Work instruction: Using the entries below, write out the line with "v.co = Vector(((x0, x1)[v.co.x", the line with "xs = [-0.93, -0.63, -0.40, -0.22, 0.03, 0.20, 0.40, 0.62, 0.93]", and every line in between, exactly as each is written.
(The records Opens)
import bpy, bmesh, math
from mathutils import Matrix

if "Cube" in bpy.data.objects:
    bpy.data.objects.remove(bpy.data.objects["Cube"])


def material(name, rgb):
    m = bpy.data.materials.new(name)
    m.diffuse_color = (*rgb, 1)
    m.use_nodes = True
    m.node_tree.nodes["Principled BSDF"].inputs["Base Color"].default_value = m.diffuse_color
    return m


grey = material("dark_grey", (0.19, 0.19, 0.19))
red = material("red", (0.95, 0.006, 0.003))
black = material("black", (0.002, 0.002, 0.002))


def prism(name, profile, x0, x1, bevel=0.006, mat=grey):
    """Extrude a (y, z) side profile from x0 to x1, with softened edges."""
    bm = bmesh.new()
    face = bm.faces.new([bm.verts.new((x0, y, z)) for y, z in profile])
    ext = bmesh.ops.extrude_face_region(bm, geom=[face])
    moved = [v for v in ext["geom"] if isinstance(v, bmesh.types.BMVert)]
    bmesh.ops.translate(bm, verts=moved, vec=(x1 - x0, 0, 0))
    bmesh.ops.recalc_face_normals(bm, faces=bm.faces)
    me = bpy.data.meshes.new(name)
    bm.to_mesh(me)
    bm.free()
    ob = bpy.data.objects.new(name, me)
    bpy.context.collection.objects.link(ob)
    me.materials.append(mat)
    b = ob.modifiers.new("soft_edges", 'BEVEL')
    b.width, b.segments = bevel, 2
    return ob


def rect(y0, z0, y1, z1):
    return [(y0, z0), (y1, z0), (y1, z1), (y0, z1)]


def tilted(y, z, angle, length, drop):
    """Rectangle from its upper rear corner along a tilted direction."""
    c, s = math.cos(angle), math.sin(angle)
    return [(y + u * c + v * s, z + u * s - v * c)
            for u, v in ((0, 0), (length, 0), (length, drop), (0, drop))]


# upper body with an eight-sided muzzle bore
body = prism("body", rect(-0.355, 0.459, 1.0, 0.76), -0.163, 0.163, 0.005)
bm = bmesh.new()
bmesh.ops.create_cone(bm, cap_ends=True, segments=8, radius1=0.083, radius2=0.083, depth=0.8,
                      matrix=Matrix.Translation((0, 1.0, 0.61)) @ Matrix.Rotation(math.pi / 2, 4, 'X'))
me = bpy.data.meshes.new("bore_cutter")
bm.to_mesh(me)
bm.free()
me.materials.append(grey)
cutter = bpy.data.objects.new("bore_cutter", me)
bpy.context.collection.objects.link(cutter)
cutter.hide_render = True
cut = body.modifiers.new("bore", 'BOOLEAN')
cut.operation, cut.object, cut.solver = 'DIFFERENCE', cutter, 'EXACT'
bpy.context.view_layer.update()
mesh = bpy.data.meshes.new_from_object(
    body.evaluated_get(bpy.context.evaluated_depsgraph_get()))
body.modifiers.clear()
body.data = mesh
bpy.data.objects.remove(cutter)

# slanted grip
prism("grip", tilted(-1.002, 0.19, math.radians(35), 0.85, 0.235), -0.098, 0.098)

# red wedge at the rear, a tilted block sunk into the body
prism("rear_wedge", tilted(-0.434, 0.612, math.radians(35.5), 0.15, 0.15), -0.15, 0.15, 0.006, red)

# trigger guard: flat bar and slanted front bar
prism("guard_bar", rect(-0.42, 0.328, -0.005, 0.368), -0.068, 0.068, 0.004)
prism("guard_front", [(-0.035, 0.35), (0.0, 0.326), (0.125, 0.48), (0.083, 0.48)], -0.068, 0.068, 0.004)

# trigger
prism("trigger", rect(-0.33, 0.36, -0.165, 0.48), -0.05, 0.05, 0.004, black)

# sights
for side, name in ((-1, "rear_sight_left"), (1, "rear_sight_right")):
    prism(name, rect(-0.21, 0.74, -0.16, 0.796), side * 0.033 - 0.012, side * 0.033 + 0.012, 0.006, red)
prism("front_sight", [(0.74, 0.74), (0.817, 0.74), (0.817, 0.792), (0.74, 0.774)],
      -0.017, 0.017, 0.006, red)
(The records Closes)
(The records Opens)
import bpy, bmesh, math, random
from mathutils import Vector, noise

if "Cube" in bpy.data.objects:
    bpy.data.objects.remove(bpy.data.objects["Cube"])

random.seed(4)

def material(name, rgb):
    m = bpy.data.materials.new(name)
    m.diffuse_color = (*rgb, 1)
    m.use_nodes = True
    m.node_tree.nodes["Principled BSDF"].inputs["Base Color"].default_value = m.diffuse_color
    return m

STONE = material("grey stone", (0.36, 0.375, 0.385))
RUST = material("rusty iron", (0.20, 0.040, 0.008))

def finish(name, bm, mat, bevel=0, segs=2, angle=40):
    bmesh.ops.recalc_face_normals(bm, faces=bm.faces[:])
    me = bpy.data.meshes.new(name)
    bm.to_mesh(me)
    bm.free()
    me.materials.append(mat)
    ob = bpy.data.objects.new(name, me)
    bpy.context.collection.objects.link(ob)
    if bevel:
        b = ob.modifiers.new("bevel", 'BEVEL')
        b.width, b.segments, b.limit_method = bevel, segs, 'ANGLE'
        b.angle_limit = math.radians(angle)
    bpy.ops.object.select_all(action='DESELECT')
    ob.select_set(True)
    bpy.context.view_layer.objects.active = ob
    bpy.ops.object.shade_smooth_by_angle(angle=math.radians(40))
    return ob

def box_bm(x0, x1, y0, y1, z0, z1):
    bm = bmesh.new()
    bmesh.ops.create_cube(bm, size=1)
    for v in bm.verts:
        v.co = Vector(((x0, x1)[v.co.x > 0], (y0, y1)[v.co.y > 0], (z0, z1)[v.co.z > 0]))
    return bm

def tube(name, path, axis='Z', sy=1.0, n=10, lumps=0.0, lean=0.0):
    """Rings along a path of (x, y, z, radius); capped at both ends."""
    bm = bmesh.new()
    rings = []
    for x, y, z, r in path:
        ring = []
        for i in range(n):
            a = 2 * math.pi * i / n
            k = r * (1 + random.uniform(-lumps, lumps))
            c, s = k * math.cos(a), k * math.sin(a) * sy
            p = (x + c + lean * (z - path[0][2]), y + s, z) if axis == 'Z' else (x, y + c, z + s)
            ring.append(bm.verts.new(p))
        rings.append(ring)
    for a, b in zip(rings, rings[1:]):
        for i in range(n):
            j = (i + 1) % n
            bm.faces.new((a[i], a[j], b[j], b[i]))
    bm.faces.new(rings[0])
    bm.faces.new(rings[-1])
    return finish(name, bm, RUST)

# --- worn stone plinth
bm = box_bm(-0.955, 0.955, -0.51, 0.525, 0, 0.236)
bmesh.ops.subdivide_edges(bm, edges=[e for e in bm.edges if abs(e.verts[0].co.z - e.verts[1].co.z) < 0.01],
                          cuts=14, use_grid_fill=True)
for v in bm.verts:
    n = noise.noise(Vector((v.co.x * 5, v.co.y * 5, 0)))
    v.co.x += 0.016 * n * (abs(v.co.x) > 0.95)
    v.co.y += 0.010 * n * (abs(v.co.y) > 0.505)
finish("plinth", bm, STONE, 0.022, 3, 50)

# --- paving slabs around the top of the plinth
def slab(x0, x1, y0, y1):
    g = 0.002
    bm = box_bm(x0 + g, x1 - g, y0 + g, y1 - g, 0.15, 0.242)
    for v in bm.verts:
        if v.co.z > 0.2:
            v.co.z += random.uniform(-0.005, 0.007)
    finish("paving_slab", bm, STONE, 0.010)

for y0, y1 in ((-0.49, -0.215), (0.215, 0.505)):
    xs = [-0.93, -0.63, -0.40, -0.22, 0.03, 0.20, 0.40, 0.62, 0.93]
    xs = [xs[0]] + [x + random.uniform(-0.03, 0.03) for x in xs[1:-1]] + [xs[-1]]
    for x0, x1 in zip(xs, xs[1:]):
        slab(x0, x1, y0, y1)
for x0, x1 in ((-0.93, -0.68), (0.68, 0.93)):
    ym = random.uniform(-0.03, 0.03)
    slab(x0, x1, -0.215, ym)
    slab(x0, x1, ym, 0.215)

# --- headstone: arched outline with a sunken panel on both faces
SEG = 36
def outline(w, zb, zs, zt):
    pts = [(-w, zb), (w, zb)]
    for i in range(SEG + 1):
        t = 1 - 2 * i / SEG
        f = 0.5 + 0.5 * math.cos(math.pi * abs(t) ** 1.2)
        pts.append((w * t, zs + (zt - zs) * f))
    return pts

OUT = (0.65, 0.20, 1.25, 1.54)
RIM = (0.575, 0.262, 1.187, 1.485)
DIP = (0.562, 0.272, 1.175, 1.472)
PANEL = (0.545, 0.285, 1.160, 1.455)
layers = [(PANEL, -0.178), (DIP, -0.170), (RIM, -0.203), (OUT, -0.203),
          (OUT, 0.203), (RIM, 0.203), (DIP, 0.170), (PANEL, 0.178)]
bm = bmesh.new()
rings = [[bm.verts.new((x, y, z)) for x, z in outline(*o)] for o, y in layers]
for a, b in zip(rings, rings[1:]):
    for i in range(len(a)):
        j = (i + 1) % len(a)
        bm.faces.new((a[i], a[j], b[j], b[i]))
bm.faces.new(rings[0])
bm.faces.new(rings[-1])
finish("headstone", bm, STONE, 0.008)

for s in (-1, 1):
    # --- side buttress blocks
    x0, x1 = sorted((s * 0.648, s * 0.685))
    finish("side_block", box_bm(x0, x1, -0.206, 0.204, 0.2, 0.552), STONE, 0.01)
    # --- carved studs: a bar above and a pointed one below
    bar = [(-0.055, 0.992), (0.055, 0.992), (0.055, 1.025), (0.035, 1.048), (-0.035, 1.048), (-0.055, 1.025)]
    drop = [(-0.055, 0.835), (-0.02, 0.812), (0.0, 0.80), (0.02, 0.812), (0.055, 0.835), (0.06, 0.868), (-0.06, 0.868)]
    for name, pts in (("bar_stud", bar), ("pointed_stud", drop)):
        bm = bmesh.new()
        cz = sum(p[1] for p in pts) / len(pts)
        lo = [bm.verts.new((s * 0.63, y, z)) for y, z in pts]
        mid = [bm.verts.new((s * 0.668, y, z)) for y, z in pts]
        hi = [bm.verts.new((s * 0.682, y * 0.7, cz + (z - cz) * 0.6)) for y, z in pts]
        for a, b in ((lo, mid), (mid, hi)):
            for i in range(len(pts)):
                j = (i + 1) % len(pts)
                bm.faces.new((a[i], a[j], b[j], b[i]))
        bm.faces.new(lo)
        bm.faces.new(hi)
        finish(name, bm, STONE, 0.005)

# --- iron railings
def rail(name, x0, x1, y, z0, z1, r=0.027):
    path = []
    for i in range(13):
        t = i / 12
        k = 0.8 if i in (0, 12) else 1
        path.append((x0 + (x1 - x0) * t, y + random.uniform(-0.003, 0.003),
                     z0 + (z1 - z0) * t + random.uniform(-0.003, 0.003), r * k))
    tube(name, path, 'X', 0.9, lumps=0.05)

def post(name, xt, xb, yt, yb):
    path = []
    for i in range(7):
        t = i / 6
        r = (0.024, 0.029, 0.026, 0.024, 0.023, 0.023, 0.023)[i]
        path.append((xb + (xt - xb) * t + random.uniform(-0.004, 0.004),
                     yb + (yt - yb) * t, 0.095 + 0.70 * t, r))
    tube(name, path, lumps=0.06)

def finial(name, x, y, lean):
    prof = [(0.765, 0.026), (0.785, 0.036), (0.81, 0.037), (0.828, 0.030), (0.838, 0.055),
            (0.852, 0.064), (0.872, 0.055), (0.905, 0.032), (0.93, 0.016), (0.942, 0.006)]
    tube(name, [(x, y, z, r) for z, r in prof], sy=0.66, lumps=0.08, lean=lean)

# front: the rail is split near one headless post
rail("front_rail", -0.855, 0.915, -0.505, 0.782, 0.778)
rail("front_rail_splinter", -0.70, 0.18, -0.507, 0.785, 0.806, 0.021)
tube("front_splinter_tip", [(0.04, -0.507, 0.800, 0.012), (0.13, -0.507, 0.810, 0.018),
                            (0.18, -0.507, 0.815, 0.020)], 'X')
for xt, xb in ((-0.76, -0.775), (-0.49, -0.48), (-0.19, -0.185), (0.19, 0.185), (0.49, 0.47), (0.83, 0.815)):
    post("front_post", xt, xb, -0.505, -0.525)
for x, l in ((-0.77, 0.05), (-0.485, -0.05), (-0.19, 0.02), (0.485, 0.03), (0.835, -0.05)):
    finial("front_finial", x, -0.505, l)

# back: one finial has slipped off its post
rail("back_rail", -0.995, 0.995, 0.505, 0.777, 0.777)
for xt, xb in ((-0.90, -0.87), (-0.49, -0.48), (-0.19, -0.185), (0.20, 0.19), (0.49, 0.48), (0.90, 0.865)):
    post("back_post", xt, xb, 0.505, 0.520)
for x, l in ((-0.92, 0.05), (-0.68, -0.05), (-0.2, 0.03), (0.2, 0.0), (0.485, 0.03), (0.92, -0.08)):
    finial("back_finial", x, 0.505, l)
(The records Closes)
Written solution:
        v.co = Vector(((x0, x1)[v.co.x > 0], (y0, y1)[v.co.y > 0], (z0, z1)[v.co.z > 0]))
    return bm

def tube(name, path, axis='Z', sy=1.0, n=10, lumps=0.0, lean=0.0):
    """Rings along a path of (x, y, z, radius); capped at both ends."""
    bm = bmesh.new()
    rings = []
    for x, y, z, r in path:
        ring = []
        for i in range(n):
            a = 2 * math.pi * i / n
            k = r * (1 + random.uniform(-lumps, lumps))
            c, s = k * math.cos(a), k * math.sin(a) * sy
            p = (x + c + lean * (z - path[0][2]), y + s, z) if axis == 'Z' else (x, y + c, z + s)
            ring.append(bm.verts.new(p))
        rings.append(ring)
    for a, b in zip(rings, rings[1:]):
        for i in range(n):
            j = (i + 1) % n
            bm.faces.new((a[i], a[j], b[j], b[i]))
    bm.faces.new(rings[0])
    bm.faces.new(rings[-1])
    return finish(name, bm, RUST)

# --- worn stone plinth
bm = box_bm(-0.955, 0.955, -0.51, 0.525, 0, 0.236)
bmesh.ops.subdivide_edges(bm, edges=[e for e in bm.edges if abs(e.verts[0].co.z - e.verts[1].co.z) < 0.01],
                          cuts=14, use_grid_fill=True)
for v in bm.verts:
    n = noise.noise(Vector((v.co.x * 5, v.co.y * 5, 0)))
    v.co.x += 0.016 * n * (abs(v.co.x) > 0.95)
    v.co.y += 0.010 * n * (abs(v.co.y) > 0.505)
finish("plinth", bm, STONE, 0.022, 3, 50)

# --- paving slabs around the top of the plinth
def slab(x0, x1, y0, y1):
    g = 0.002
    bm = box_bm(x0 + g, x1 - g, y0 + g, y1 - g, 0.15, 0.242)
    for v in bm.verts:
        if v.co.z > 0.2:
            v.co.z += random.uniform(-0.005, 0.007)
    finish("paving_slab", bm, STONE, 0.010)

for y0, y1 in ((-0.49, -0.215), (0.215, 0.505)):
    xs = [-0.93, -0.63, -0.40, -0.22, 0.03, 0.20, 0.40, 0.62, 0.93]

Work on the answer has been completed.